YOUR INSTRUCTIONS. Go line by line through the entries below and count those containing the string "setdefault"; give only the count.

GIVEN RECORDS START

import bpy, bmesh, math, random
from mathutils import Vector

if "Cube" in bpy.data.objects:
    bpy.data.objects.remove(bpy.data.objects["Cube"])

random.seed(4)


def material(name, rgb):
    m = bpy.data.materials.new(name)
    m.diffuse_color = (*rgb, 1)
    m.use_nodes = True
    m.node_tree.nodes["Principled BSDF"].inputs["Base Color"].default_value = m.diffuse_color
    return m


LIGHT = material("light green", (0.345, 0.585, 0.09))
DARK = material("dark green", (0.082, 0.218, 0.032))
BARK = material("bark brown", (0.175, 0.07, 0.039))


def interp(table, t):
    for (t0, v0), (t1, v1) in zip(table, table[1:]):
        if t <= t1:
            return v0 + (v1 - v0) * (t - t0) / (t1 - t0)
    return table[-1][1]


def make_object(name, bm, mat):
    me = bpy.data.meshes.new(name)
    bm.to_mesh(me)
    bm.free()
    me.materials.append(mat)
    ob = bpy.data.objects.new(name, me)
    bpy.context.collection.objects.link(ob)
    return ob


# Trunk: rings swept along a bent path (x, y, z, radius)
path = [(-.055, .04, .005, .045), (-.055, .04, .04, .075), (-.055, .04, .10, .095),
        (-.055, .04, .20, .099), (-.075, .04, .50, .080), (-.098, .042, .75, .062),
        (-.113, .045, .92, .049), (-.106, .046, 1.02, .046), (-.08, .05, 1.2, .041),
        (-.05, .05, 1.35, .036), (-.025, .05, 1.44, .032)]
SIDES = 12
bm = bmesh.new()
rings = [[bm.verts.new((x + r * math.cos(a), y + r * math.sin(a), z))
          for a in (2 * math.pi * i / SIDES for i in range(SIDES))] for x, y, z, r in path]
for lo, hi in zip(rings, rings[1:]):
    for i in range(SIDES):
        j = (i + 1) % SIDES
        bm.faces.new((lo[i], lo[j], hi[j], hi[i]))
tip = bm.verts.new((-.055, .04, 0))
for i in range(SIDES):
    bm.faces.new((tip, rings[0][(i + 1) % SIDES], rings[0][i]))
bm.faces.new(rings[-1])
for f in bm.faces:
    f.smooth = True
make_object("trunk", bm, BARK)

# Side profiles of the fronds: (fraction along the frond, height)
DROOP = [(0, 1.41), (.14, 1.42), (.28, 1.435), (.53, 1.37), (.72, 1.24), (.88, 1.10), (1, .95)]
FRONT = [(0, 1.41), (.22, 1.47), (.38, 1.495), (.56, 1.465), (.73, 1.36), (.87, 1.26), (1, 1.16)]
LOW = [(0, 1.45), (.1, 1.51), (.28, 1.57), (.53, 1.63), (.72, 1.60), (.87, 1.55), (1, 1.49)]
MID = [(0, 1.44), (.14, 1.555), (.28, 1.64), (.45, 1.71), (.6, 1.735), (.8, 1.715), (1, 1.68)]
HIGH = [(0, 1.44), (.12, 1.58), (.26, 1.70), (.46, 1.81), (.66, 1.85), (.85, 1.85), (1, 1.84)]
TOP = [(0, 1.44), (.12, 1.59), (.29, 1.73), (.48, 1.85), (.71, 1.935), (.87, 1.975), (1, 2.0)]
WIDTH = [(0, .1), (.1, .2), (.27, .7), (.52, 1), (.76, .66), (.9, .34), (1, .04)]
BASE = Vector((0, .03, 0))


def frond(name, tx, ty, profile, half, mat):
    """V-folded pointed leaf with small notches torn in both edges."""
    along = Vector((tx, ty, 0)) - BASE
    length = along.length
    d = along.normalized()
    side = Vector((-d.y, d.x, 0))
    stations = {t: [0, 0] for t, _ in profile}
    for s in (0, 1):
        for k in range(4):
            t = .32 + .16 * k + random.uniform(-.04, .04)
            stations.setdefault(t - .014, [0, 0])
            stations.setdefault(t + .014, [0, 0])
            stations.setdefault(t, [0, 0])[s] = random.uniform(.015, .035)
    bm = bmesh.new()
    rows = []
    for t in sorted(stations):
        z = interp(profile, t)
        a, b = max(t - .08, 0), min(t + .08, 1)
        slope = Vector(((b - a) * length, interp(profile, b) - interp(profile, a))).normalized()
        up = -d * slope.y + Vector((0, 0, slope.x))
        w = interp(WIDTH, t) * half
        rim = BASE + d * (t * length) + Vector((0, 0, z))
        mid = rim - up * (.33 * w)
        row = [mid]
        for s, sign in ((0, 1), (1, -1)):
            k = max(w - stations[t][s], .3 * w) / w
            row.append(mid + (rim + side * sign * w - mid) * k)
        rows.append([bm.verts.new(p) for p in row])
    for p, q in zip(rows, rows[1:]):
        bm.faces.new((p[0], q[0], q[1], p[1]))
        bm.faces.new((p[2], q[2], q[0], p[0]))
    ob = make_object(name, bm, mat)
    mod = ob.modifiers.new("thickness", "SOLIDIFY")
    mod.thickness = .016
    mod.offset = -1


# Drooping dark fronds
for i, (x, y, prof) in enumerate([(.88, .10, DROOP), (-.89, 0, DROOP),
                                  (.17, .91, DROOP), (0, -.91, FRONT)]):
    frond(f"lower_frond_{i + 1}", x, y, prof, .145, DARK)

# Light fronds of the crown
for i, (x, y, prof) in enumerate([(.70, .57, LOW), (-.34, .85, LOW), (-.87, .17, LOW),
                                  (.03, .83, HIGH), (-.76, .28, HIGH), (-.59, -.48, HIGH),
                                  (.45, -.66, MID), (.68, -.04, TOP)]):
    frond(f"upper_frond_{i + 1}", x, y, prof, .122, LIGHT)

GIVEN RECORDS END

TASK RESULT. 3